Text-based chat systems

Optimising backchannel interjections into your friends' boring meetings

most communication systems spraypaint your friends' houses with dick picks. Metaphorically. Usually metaphorically.

For an amazing visualisation of how the popularity of chat clients increases roughly in proportion to how much of your information is given to unaccountable third parties, see the EFF chat scorecard.


tl;dr There are too many secure chat programs and not enough secure anything else, and we can’t persuade people to use even the secure chat programs, let alone the same programs.

Everyone use Signal, or just meet up face-to-face. In a Faraday cage.


Instant-ish messaging via text and telephony.

The ephemeral nature of chats turns out to be potentially much more practically secure than email, at least if you do it right.

Skype, however, does not do it right; rather, it is an NSA honeypot, and not even a very usable one.

There are attempts to do it right below as regards confidentiality, but refer also of course to the problem of jurisdiction.

Trumping end to end encryption

Currently, the NSA can tap into a broad range of communications, but have no means to compel communications to be in a form they can monitor. This is likely to change; after all, they will need to be able to hunt down those involved in, or providing support to, terrorist groups like Black Lives Matter and Friends Of The Earth, not to mention the President’s extensive list of enemies. As such, it is quite likely that, at some point during Trump’s first year, end-to-end encrypted messaging systems will be required to provide real-time plaintext to the security services. (Things have already been moving slowly in this direction, and will only accelerate under a president who has expressed admiration for autocrats and a brutishly Hobbesian view of how power works.)

Similar laws are already in force in more established autocracies such as Russia and Turkey. The difference is that American companies, subject to American law, provide many of the communications systems used worldwide, such as Apple iMessage, WhatsApp and Signal. These are likely to be compelled to provide the US homeland-security authorities with the plaintext of all messages coming through them, in real time, and to make whatever changes are necessary to their architecture to achieve this.

With iMessage, this would be theoretically easy to do. iMessage messages are encrypted from end to end, so Apple have no means of reading them, but each message is encrypted several times with the public keys of each of the recipients’ devices (i.e., if you’re sending one to someone with an iPhone and an iPad, your iMessage client will encrypt it with the public keys of both of their devices). Once they are legally compelled to do so, Apple could just quietly add an extra key, whose private key is held by the NSA iMessage ingestion gateway. Given that the entire iMessage system is closed-source and completely under Apple’s control, Apple could push this to all users, without worrying about rogue clients that feed the NSA junk.

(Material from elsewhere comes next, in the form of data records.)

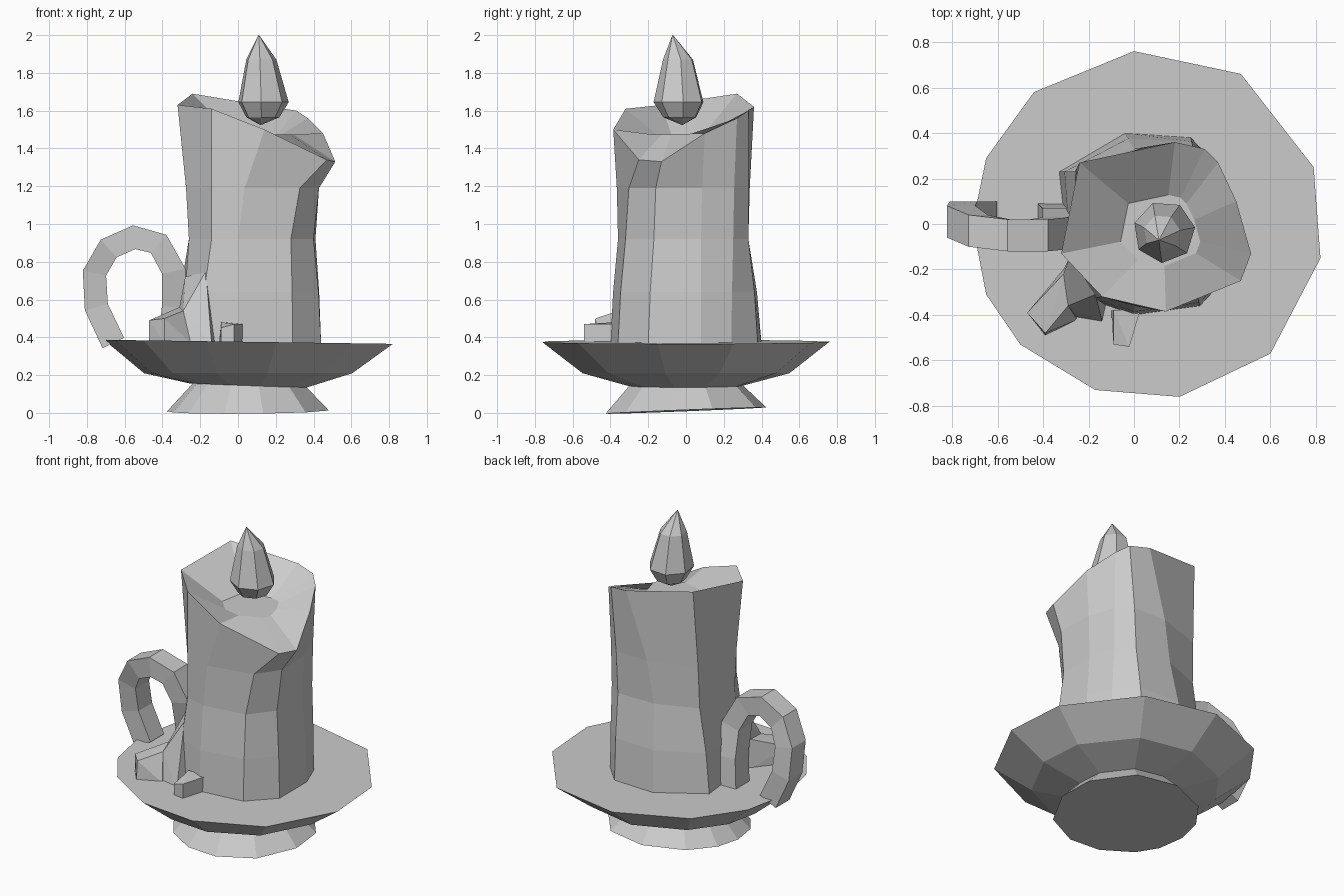
import bpy, bmesh, math
from mathutils import Vector

if "Cube" in bpy.data.objects:
    bpy.data.objects.remove(bpy.data.objects["Cube"])


def finish(name, bm):
    bmesh.ops.recalc_face_normals(bm, faces=bm.faces)
    mesh = bpy.data.meshes.new(name)
    bm.to_mesh(mesh)
    bm.free()
    obj = bpy.data.objects.new(name, mesh)
    bpy.context.collection.objects.link(obj)
    return obj


def loft(name, rings):
    """Skin matching closed rings of points and cap both ends."""
    bm = bmesh.new()
    loops = [[bm.verts.new(p) for p in ring] for ring in rings]
    n = len(loops[0])
    for a, b in zip(loops, loops[1:]):
        for i in range(n):
            j = (i + 1) % n
            bm.faces.new((a[i], a[j], b[j], b[i]))
    bm.faces.new(loops[0])
    bm.faces.new(loops[-1])
    return finish(name, bm)


def hull(name, points):
    bm = bmesh.new()
    verts = [bm.verts.new(p) for p in points]
    res = bmesh.ops.convex_hull(bm, input=verts)
    junk = [v for v in bm.verts if not v.link_faces]
    bmesh.ops.delete(bm, geom=junk, context='VERTS')
    return finish(name, bm)


# Saucer with flared foot: one uneven outline, scaled per level
rim = [(0, .76), (.47, .66), (.79, .25), (.82, -.15), (.60, -.57), (.20, -.76),
       (-.17, -.73), (-.50, -.53), (-.65, -.31), (-.71, 0), (-.65, .29), (-.44, .58)]


def level(scale, z, tilt_x=0, tilt_y=0):
    return [(.05 + (x - .05) * scale, y * scale,
             z + tilt_x * x + tilt_y * y) for x, y in rim]


loft("foot", [level(.56, .012, .005, .022), level(.37, .165)])
loft("saucer", [level(.40, .145, -.015), level(.72, .21), level(1, .377, -.014)])

# Candle: three uneven outlines with blended rings between, sloping molten top
base = [(-.29, -.13), (-.33, .23), (-.04, .40), (.25, .38), (.38, .24),
        (.44, .08), (.44, -.20), (.29, -.36), (0, -.40), (-.20, -.33)]
waist = [(-.26, -.13), (-.26, .23), (0, .33), (.26, .33), (.36, .25),
         (.41, .08), (.40, -.17), (.28, -.32), (0, -.36), (-.14, -.32)]
top = [(-.32, -.13, 1.63), (-.24, .27, 1.69), (.18, .36, 1.62), (.31, .33, 1.60),
       (.37, .27, 1.56), (.45, .10, 1.48), (.515, -.13, 1.33), (.47, -.25, 1.34),
       (.14, -.385, 1.50), (-.14, -.32, 1.61)]


def blend(a, b, t, z):
    return [(p[0] + (q[0] - p[0]) * t, p[1] + (q[1] - p[1]) * t, z)
            for p, q in zip(a, b)]


pool = [(.13, -.04)] * len(top)
loft("candle", [blend(base, base, 0, .365), blend(base, waist, .35, .64),
                blend(waist, waist, 0, .92), blend(waist, top, .25, 1.19),
                top, blend(top, pool, .58, 1.475)])

# Wax drips at the candle's foot
hull("drip_run", [(-.47, -.39, .37), (-.39, -.49, .37), (-.47, -.39, .49), (-.39, -.48, .50),
                  (-.31, -.22, .56), (-.29, -.36, .54), (-.31, -.20, .37), (-.25, -.42, .37)])
hull("drip_root", [(-.17, -.31, .75), (-.28, -.14, .72), (-.31, -.22, .56), (-.29, -.36, .54),
                   (-.31, -.20, .37), (-.26, -.41, .37), (-.14, -.43, .37), (-.10, -.25, .37)])
hull("drip_small", [(-.09, -.53, .37), (-.02, -.54, .37), (-.09, -.53, .45), (-.02, -.54, .47),
                    (-.10, -.38, .37), (.03, -.37, .37), (-.09, -.38, .48), (.03, -.37, .47)])

# Ring handle: rectangular section swept along an arch
path = [Vector(p) for p in [(-.66, .03, .37), (-.75, .03, .56), (-.76, .01, .74),
                            (-.685, -.03, .87), (-.55, -.05, .93), (-.42, -.05, .895),
                            (-.34, -.04, .75), (-.34, 0, .56), (-.36, .02, .37)]]
sections = []
for i, p in enumerate(path):
    d = path[min(i + 1, len(path) - 1)] - path[max(i - 1, 0)]
    out = Vector((-d.z, 0, d.x)).normalized() * .063
    side = Vector((0, .07, 0))
    sections.append([p + out + side, p + out - side, p - out - side, p - out + side])
loft("handle", sections)

# Flame: seven-sided teardrop
SIDES = 7
flame = []
for x, y, z, r in [(.12, -.02, 1.525, .004), (.13, -.03, 1.565, .09), (.133, -.035, 1.645, .137),
                   (.122, -.04, 1.87, .082), (.11, -.07, 2.0, .002)]:
    flame.append([(x + r * math.cos(2 * math.pi * k / SIDES + .15),
                   y + r * math.sin(2 * math.pi * k / SIDES + .15), z) for k in range(SIDES)])
loft("flame", flame)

Centralised chat

Decentralised chat

matrix is more of a messaging layer for the internet, at lower level than a chat solution per se. Specifically, it aims to

[provide] an open universal communication layer perfect for VR calling, messaging and collaboration, powering immersive experiences for conferencing, tourism, entertainment, telepresence, e-learning, etc. […]Matrix is that missing signalling layer for WebRTC. If you are building VoIP into your app, or want to expose your existing VoIP app to a wider audience, building on Matrix’s SDKs and bridges should be a no-brainer.

Retroshare does peer-to-peer chat, as does scuttlebutt and other decentralised social networks.


Where does keybase fit in all this?